Remembering the Fallen: on this day in 1915, Second Lieutenant the Honourable Gerald William Grenfell, 8th Battalion, the Rifle Brigade, was killed in action at Hooge in Flanders.
The second son of the 1st Baron Desborough, he was educated at Eton and Balliol College, Oxford, where he won the Craven scholarship and was awarded a Blue for tennis. He had been destined for a career in the Law but at the outbreak of the Great War he volunteered and was gazetted as Second Lieutenant to the Rifle Brigade. He served with the Expeditionary Force in France and Flanders and was considered an inspirational officer, popular with all ranks. His older brother, the war poet Julian Grenfell, had died of wounds two months earlier, and his younger brother was killed in a motor accident after the war – his two cousins also died in the war which meant that his father had no male heirs and was therefore not only the first but the last to hold the title of Baron Desborough. One in five soldiers from the peerage were killed in the Great War, and Baron Desborough was not the only title to disappear for lack of an heir.
On the day of his death Second Lieutenant Grenfell was leading a counter-attack in the face of heavy machine gun fire – he is reported as having been killed instantly and buried where he died. A further nineteen officers and more than five hundred men were lost that day. He is memorialized on the Menin Gate Memorial at Ypres.

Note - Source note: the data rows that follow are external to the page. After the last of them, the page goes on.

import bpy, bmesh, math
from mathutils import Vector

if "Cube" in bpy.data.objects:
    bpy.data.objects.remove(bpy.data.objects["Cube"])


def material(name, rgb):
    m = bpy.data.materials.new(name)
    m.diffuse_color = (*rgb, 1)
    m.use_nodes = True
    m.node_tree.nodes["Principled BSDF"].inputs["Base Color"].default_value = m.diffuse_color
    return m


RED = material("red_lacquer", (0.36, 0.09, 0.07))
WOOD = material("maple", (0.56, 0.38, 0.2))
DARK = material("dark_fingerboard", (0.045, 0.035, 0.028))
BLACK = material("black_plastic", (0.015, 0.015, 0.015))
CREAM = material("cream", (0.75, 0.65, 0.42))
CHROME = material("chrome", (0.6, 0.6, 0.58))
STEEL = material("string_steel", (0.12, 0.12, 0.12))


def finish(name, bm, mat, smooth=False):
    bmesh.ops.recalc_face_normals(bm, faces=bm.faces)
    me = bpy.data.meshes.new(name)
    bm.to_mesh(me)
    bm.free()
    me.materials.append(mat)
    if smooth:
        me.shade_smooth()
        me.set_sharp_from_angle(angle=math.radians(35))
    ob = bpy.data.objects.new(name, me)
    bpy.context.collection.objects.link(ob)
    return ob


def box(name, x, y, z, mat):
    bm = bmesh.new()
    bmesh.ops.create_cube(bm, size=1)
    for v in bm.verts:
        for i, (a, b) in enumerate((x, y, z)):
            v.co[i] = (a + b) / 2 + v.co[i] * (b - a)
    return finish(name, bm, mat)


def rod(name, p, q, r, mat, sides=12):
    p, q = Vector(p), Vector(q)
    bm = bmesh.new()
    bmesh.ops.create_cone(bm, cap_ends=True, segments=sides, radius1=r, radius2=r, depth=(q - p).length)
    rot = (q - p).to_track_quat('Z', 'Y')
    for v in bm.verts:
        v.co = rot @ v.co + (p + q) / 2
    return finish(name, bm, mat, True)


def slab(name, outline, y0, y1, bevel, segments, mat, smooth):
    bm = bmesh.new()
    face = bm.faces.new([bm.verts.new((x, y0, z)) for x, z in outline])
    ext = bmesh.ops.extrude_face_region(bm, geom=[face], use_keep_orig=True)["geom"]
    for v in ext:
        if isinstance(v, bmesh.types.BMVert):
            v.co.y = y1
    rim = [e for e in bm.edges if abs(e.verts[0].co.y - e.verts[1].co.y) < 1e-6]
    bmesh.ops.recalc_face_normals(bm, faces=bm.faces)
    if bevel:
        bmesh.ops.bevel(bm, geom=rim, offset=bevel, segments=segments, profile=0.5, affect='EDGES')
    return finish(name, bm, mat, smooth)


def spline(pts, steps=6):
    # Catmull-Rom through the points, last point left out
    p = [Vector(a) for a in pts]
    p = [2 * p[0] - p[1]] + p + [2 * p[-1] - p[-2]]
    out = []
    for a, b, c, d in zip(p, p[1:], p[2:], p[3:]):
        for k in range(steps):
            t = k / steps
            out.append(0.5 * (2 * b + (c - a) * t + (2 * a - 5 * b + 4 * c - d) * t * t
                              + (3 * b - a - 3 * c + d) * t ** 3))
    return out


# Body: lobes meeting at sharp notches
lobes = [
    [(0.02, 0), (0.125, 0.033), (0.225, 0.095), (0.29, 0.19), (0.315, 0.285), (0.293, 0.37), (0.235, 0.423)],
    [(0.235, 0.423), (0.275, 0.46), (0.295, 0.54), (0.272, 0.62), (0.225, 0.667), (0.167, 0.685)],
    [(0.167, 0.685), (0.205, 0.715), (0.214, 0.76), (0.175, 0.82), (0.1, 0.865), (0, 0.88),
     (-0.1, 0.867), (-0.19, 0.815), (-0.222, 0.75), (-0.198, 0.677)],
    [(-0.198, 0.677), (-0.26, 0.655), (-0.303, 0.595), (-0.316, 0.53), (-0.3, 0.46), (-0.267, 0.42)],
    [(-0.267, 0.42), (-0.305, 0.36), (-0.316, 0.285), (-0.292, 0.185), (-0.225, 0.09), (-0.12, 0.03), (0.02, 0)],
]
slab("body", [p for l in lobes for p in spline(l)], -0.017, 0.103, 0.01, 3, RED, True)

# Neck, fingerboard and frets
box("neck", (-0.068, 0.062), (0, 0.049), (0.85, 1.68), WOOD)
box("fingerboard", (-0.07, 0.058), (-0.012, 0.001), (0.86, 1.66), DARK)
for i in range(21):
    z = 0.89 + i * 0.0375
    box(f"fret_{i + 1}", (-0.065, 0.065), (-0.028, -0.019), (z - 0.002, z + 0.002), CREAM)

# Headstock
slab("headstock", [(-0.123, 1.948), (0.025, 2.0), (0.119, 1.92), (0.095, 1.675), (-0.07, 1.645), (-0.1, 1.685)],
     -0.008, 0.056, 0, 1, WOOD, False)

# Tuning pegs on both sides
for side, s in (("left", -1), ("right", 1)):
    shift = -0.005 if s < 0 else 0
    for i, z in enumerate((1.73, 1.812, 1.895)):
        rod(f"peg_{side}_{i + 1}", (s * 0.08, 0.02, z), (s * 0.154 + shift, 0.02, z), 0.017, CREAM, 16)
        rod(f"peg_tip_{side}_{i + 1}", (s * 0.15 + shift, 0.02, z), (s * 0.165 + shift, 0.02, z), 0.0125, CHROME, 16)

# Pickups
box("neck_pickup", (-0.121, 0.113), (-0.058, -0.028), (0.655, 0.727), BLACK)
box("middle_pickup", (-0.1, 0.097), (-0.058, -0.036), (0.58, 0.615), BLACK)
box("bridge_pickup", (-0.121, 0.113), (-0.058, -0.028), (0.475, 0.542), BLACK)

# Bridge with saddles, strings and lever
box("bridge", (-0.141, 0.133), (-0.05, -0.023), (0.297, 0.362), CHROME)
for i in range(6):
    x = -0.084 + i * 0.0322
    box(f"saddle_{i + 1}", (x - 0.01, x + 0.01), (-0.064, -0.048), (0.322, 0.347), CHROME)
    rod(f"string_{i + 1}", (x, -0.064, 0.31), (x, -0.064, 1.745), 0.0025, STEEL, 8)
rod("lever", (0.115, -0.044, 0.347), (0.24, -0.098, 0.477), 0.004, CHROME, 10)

Gerald, from Taplow Court in Buckinghamshire, was 25 years old.